### To do
Repeat each record exactly, skipping the pictures.

════════════════════

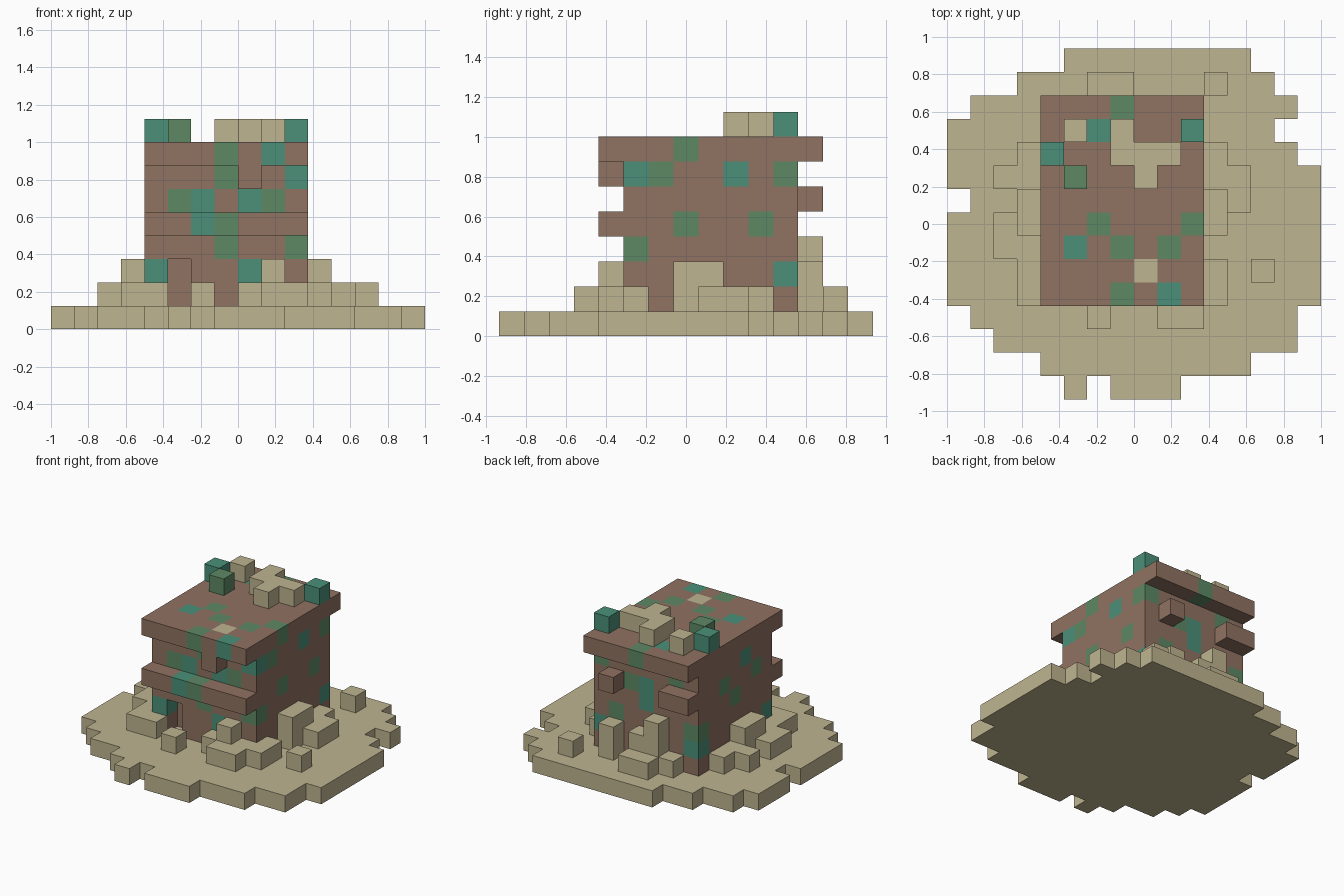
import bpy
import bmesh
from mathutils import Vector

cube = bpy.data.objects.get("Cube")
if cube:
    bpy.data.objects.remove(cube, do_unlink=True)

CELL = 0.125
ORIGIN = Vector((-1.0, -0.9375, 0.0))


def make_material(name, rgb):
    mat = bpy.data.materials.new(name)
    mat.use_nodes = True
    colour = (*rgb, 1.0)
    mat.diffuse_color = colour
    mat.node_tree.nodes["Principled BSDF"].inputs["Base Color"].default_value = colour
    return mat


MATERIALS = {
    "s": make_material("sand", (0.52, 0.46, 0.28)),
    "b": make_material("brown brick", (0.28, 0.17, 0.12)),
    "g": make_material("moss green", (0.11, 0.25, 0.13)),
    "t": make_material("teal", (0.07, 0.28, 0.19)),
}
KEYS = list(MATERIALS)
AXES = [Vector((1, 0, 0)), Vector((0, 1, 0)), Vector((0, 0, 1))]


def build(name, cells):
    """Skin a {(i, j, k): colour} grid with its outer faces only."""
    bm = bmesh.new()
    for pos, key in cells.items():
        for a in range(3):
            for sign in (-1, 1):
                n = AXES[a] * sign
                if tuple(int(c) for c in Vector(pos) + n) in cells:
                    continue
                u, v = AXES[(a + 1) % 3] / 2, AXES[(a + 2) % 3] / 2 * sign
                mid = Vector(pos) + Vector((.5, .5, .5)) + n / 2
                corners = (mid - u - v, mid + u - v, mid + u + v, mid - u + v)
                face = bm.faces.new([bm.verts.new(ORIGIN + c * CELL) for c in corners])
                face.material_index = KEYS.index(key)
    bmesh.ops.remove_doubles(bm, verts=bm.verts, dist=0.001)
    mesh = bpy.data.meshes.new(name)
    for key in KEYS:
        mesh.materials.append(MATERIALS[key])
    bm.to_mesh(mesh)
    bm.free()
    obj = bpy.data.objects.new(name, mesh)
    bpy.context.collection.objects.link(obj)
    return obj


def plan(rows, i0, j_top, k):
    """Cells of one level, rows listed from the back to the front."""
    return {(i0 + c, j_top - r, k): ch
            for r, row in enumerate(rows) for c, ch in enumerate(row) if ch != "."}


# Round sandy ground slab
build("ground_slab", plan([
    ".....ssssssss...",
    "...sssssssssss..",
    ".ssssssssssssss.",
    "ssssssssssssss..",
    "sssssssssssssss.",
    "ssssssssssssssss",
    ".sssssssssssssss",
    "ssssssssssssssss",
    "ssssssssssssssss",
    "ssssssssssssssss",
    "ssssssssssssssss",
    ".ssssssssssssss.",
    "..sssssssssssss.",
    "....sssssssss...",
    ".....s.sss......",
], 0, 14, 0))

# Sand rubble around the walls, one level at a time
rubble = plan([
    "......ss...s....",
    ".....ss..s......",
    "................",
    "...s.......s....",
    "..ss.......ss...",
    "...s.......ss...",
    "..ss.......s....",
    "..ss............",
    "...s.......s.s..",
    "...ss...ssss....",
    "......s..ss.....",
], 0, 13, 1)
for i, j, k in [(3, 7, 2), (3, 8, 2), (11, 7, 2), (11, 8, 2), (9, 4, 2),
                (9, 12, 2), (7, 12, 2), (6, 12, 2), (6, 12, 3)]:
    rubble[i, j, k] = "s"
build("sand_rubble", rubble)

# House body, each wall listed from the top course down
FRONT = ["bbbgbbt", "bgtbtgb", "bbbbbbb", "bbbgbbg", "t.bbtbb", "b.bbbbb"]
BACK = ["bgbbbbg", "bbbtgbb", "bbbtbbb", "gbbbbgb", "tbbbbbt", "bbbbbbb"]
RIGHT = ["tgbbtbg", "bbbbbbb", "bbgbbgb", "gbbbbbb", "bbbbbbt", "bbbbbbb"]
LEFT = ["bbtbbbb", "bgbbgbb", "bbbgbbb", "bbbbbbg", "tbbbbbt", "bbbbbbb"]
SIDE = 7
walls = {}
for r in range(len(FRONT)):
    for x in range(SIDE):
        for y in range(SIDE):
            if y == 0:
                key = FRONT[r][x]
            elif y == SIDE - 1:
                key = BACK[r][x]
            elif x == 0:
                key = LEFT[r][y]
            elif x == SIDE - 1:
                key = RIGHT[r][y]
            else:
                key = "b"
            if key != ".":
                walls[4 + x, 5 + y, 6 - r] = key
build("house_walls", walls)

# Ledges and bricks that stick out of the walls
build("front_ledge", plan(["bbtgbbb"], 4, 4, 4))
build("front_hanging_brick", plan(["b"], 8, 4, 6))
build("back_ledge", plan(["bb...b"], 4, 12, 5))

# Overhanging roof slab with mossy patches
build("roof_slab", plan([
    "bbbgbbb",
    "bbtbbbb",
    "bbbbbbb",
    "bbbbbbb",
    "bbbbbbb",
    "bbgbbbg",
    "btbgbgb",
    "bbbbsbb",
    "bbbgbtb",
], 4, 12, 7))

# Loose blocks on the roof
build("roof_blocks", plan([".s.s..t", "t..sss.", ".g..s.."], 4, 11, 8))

════════════════════

### Answer section
import bpy
import bmesh
from mathutils import Vector

cube = bpy.data.objects.get("Cube")
if cube:
    bpy.data.objects.remove(cube, do_unlink=True)

CELL = 0.125
ORIGIN = Vector((-1.0, -0.9375, 0.0))


def make_material(name, rgb):
    mat = bpy.data.materials.new(name)
    mat.use_nodes = True
    colour = (*rgb, 1.0)
    mat.diffuse_color = colour
    mat.node_tree.nodes["Principled BSDF"].inputs["Base Color"].default_value = colour
    return mat


MATERIALS = {
    "s": make_material("sand", (0.52, 0.46, 0.28)),
    "b": make_material("brown brick", (0.28, 0.17, 0.12)),
    "g": make_material("moss green", (0.11, 0.25, 0.13)),
    "t": make_material("teal", (0.07, 0.28, 0.19)),
}
KEYS = list(MATERIALS)
AXES = [Vector((1, 0, 0)), Vector((0, 1, 0)), Vector((0, 0, 1))]


def build(name, cells):
    """Skin a {(i, j, k): colour} grid with its outer faces only."""
    bm = bmesh.new()
    for pos, key in cells.items():
        for a in range(3):
            for sign in (-1, 1):
                n = AXES[a] * sign
                if tuple(int(c) for c in Vector(pos) + n) in cells:
                    continue
                u, v = AXES[(a + 1) % 3] / 2, AXES[(a + 2) % 3] / 2 * sign
                mid = Vector(pos) + Vector((.5, .5, .5)) + n / 2
                corners = (mid - u - v, mid + u - v, mid + u + v, mid - u + v)
                face = bm.faces.new([bm.verts.new(ORIGIN + c * CELL) for c in corners])
                face.material_index = KEYS.index(key)
    bmesh.ops.remove_doubles(bm, verts=bm.verts, dist=0.001)
    mesh = bpy.data.meshes.new(name)
    for key in KEYS:
        mesh.materials.append(MATERIALS[key])
    bm.to_mesh(mesh)
    bm.free()
    obj = bpy.data.objects.new(name, mesh)
    bpy.context.collection.objects.link(obj)
    return obj


def plan(rows, i0, j_top, k):
    """Cells of one level, rows listed from the back to the front."""
    return {(i0 + c, j_top - r, k): ch
            for r, row in enumerate(rows) for c, ch in enumerate(row) if ch != "."}


# Round sandy ground slab
build("ground_slab", plan([
    ".....ssssssss...",
    "...sssssssssss..",
    ".ssssssssssssss.",
    "ssssssssssssss..",
    "sssssssssssssss.",
    "ssssssssssssssss",
    ".sssssssssssssss",
    "ssssssssssssssss",
    "ssssssssssssssss",
    "ssssssssssssssss",
    "ssssssssssssssss",
    ".ssssssssssssss.",
    "..sssssssssssss.",
    "....sssssssss...",
    ".....s.sss......",
], 0, 14, 0))

# Sand rubble around the walls, one level at a time
rubble = plan([
    "......ss...s....",
    ".....ss..s......",
    "................",
    "...s.......s....",
    "..ss.......ss...",
    "...s.......ss...",
    "..ss.......s....",
    "..ss............",
    "...s.......s.s..",
    "...ss...ssss....",
    "......s..ss.....",
], 0, 13, 1)
for i, j, k in [(3, 7, 2), (3, 8, 2), (11, 7, 2), (11, 8, 2), (9, 4, 2),
                (9, 12, 2), (7, 12, 2), (6, 12, 2), (6, 12, 3)]:
    rubble[i, j, k] = "s"
build("sand_rubble", rubble)

# House body, each wall listed from the top course down
FRONT = ["bbbgbbt", "bgtbtgb", "bbbbbbb", "bbbgbbg", "t.bbtbb", "b.bbbbb"]
BACK = ["bgbbbbg", "bbbtgbb", "bbbtbbb", "gbbbbgb", "tbbbbbt", "bbbbbbb"]
RIGHT = ["tgbbtbg", "bbbbbbb", "bbgbbgb", "gbbbbbb", "bbbbbbt", "bbbbbbb"]
LEFT = ["bbtbbbb", "bgbbgbb", "bbbgbbb", "bbbbbbg", "tbbbbbt", "bbbbbbb"]
SIDE = 7
walls = {}
for r in range(len(FRONT)):
    for x in range(SIDE):
        for y in range(SIDE):
            if y == 0:
                key = FRONT[r][x]
            elif y == SIDE - 1:
                key = BACK[r][x]
            elif x == 0:
                key = LEFT[r][y]
            elif x == SIDE - 1:
                key = RIGHT[r][y]
            else:
                key = "b"
            if key != ".":
                walls[4 + x, 5 + y, 6 - r] = key
build("house_walls", walls)

# Ledges and bricks that stick out of the walls
build("front_ledge", plan(["bbtgbbb"], 4, 4, 4))
build("front_hanging_brick", plan(["b"], 8, 4, 6))
build("back_ledge", plan(["bb...b"], 4, 12, 5))

# Overhanging roof slab with mossy patches
build("roof_slab", plan([
    "bbbgbbb",
    "bbtbbbb",
    "bbbbbbb",
    "bbbbbbb",
    "bbbbbbb",
    "bbgbbbg",
    "btbgbgb",
    "bbbbsbb",
    "bbbgbtb",
], 4, 12, 7))

# Loose blocks on the roof
build("roof_blocks", plan([".s.s..t", "t..sss.", ".g..s.."], 4, 11, 8))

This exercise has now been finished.